desired temperature (100 °C or more) of the vessel being heated. These baths should be constructed so that the heating element is completely enclosed and the connection to the air bath from the variable autotransformer is both mechanically and electrically secure. These baths can be constructed from metal, ceramic, or, less desirably, glass vessels. If a glass vessel is used, it should be wrapped thoroughly with a heat-resistant tape so that if the vessel breaks accidentally, the glass will be contained and the bare heating element will not be exposed. Fluidized sand baths are usually preferred over air baths.
Tube furnaces are often used for high-temperature reactions under reduced pressure. The proper choice of glassware or metal tubes and joints is required, and the procedures should conform to safe practice with electrical equipment and evacuated apparatus.

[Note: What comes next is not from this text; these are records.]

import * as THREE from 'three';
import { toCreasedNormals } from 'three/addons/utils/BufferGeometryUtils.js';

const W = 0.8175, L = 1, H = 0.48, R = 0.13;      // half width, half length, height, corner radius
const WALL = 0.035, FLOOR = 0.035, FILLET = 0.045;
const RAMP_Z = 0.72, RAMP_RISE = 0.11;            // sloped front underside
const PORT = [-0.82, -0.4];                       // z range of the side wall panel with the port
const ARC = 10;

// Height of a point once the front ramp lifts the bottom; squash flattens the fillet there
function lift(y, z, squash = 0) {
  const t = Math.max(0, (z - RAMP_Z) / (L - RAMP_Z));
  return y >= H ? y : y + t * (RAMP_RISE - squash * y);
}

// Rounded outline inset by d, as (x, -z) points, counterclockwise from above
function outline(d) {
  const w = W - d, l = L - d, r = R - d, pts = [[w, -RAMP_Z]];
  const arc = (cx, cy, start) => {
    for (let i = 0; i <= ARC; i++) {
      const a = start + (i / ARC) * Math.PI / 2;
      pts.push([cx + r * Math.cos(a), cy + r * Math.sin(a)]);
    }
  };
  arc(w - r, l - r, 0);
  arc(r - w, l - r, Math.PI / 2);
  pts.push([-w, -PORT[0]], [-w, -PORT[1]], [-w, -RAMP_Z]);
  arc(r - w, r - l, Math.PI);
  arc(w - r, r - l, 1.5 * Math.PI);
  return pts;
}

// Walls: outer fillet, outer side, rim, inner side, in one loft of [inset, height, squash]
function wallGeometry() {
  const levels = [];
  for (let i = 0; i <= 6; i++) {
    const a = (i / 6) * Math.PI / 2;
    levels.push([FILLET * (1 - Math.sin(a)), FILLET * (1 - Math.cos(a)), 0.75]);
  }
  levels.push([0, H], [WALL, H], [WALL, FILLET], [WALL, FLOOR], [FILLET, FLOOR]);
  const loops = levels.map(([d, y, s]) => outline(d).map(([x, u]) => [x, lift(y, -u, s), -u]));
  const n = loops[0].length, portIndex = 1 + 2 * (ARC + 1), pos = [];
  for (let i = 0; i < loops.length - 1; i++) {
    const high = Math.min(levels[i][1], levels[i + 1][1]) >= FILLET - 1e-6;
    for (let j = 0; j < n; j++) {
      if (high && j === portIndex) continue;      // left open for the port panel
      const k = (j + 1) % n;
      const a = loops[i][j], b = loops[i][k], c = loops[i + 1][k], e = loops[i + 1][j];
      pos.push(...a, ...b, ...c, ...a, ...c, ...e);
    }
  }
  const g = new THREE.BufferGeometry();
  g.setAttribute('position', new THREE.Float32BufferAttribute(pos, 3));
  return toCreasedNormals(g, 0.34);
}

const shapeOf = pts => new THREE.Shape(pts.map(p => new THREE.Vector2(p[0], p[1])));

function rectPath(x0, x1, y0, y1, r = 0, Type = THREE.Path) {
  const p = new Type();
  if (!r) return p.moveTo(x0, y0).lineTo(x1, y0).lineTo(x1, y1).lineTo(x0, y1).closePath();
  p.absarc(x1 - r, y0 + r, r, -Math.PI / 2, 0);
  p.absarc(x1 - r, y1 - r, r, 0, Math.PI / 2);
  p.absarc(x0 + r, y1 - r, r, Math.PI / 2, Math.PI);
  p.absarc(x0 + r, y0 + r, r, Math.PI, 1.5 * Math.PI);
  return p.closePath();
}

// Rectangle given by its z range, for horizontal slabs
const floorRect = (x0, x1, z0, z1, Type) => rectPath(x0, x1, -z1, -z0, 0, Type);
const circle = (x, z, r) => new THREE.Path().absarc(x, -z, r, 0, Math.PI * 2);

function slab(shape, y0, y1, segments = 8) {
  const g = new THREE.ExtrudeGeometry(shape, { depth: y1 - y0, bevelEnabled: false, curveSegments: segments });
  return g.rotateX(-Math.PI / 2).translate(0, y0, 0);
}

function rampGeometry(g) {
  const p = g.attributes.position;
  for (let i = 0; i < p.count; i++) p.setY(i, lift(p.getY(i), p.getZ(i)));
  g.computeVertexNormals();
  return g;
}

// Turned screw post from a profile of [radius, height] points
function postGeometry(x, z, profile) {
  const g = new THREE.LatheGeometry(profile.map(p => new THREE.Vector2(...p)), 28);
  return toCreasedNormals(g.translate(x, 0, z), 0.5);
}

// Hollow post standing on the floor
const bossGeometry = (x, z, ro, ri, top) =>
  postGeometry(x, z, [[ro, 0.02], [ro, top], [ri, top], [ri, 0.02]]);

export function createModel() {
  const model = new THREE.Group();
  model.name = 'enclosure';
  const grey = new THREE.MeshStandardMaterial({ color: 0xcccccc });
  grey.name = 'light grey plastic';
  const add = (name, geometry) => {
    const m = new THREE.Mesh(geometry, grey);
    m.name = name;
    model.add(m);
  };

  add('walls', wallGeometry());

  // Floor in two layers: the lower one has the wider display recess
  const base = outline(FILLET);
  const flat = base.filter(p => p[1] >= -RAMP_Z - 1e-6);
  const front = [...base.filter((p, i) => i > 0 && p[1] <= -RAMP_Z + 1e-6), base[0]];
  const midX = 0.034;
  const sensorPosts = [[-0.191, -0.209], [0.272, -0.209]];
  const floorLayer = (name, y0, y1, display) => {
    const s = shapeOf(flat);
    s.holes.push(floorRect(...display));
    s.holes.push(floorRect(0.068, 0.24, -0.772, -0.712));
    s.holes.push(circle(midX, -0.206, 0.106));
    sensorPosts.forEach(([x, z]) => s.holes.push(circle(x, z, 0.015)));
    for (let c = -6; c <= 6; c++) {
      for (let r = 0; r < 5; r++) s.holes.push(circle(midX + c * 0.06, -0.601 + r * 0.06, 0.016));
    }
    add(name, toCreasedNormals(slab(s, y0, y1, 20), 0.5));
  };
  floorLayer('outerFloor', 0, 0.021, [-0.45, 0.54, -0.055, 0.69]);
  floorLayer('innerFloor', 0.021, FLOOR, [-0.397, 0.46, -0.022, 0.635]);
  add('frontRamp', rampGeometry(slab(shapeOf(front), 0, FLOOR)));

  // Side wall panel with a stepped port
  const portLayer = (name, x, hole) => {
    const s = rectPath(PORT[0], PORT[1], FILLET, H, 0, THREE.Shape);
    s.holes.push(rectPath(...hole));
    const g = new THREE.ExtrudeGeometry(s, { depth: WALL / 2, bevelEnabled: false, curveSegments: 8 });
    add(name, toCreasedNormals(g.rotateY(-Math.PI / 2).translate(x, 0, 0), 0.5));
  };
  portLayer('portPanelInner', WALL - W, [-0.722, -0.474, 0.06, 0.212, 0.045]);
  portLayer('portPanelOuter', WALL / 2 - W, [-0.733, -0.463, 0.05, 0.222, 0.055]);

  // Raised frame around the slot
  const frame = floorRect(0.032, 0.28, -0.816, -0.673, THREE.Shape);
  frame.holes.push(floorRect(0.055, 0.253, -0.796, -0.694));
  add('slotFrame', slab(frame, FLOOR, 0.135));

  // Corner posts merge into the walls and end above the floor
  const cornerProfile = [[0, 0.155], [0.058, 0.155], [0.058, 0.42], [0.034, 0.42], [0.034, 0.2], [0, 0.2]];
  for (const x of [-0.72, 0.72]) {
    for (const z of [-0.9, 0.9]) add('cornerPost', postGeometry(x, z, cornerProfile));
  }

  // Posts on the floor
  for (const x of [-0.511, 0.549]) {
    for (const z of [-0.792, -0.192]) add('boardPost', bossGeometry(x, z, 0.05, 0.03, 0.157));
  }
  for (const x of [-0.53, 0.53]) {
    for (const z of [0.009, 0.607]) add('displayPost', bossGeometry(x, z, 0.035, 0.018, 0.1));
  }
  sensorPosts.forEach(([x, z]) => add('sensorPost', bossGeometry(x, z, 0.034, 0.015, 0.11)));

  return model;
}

Laboratory heat guns are constructed with a motor-driven fan that blows air over an electrically heated filament. They are frequently used to dry glassware or to heat the upper parts of a distillation apparatus during distillation of high-boiling materials. The heating element in a heat gun typically becomes red-hot during use and, necessarily, cannot be enclosed. Also, the on-off switches and fan motors are not usually spark-free. For these reasons, heat guns almost always pose a serious spark hazard (see Chapter 5, section 5.G.1). They should never be used near open containers of flammable liquids, in environments where appreciable concentrations of flammable vapors may be present, or in hoods used to remove flammable vapors. Household hair dryers may be substituted for laboratory heat guns only if they have three-conductor line cords or are double-insulated. Any hand-held heating device of this type that will be used in a laboratory should have ground-fault circuit interrupter (GFCI) protection to ensure against electric shock.
To avoid exposure to microwaves, ovens should never be operated with doors open. Wires and other objects should not be placed between the sealing surface and the door on the oven's front face. The sealing surfaces must be kept absolutely clean. To avoid electrical hazards, the oven must be grounded. If use of an extension cord is necessary, only a three-wire cord with a rating equal to or greater than that for the oven should be used. To reduce the risk of fire in the oven, samples must not be overheated. The oven must be closely watched when combustible materials are in it. Metal containers or metal-containing objects (e.g., stir bars) should not be used in the microwave, because they can cause arcing.
Generally, sealed containers should not be heated in the oven, because of the danger of explosion. If sealed containers must be used, their materials must be selected carefully and the containers properly designed. Commercially available microwave acid digestion bombs, for example, incorporate a Teflon sample cup, a self-sealing Teflon O-ring, and a compressible pressure-relief valve. The manufacturer's loading limits must not be exceeded. For such applications, the microwave oven should be properly vented using an exhaust system. Placing a large item such as an oven inside a fume hood is not recommended.
Heating a container with a loosened cap or lid poses a significant risk. Microwave ovens can heat material (e.g., solidified agar) so quickly that, even though container lids may be loosened to accommodate expansion, the lid can seat upward against the threads and containers can explode. Screw-caps must be removed from containers being microwaved. If the sterility of the contents must be preserved, screw-caps may be replaced with cotton or foam plugs.
The use of high-intensity ultrasound in the chemical laboratory has grown enormously during the past decade and has a diverse set of applications. Human exposure to ultrasound with frequencies of between 16 and 100 kilohertz (kHz) can be divided into three distinct categories: airborne conduction, direct contact through a liquid coupling medium, and direct contact with a vibrating solid.
Ultrasound through airborne conduction does not appear to pose a significant health hazard to humans. However, exposure to the associated high volumes of audible sound can produce a variety of effects, including fatigue, headaches, nausea, and tinnitus. When ultrasonic equipment is operated in the laboratory, the apparatus must be enclosed in a 2-cm-thick wooden box or in a box lined with acoustically absorbing foam or tiles to substantially reduce acoustic emissions (most of which are inaudible).
Direct contact of the body with liquids or solids subjected to high-intensity ultrasound of the sort used to promote chemical reactions should be avoided. (In contrast, ultrasound used for medical diagnostic imaging is relatively benign.) Under sonochemical conditions, cavitation is created in liquids, and it can induce high-energy chemistry in liquids and tissues. Cell death from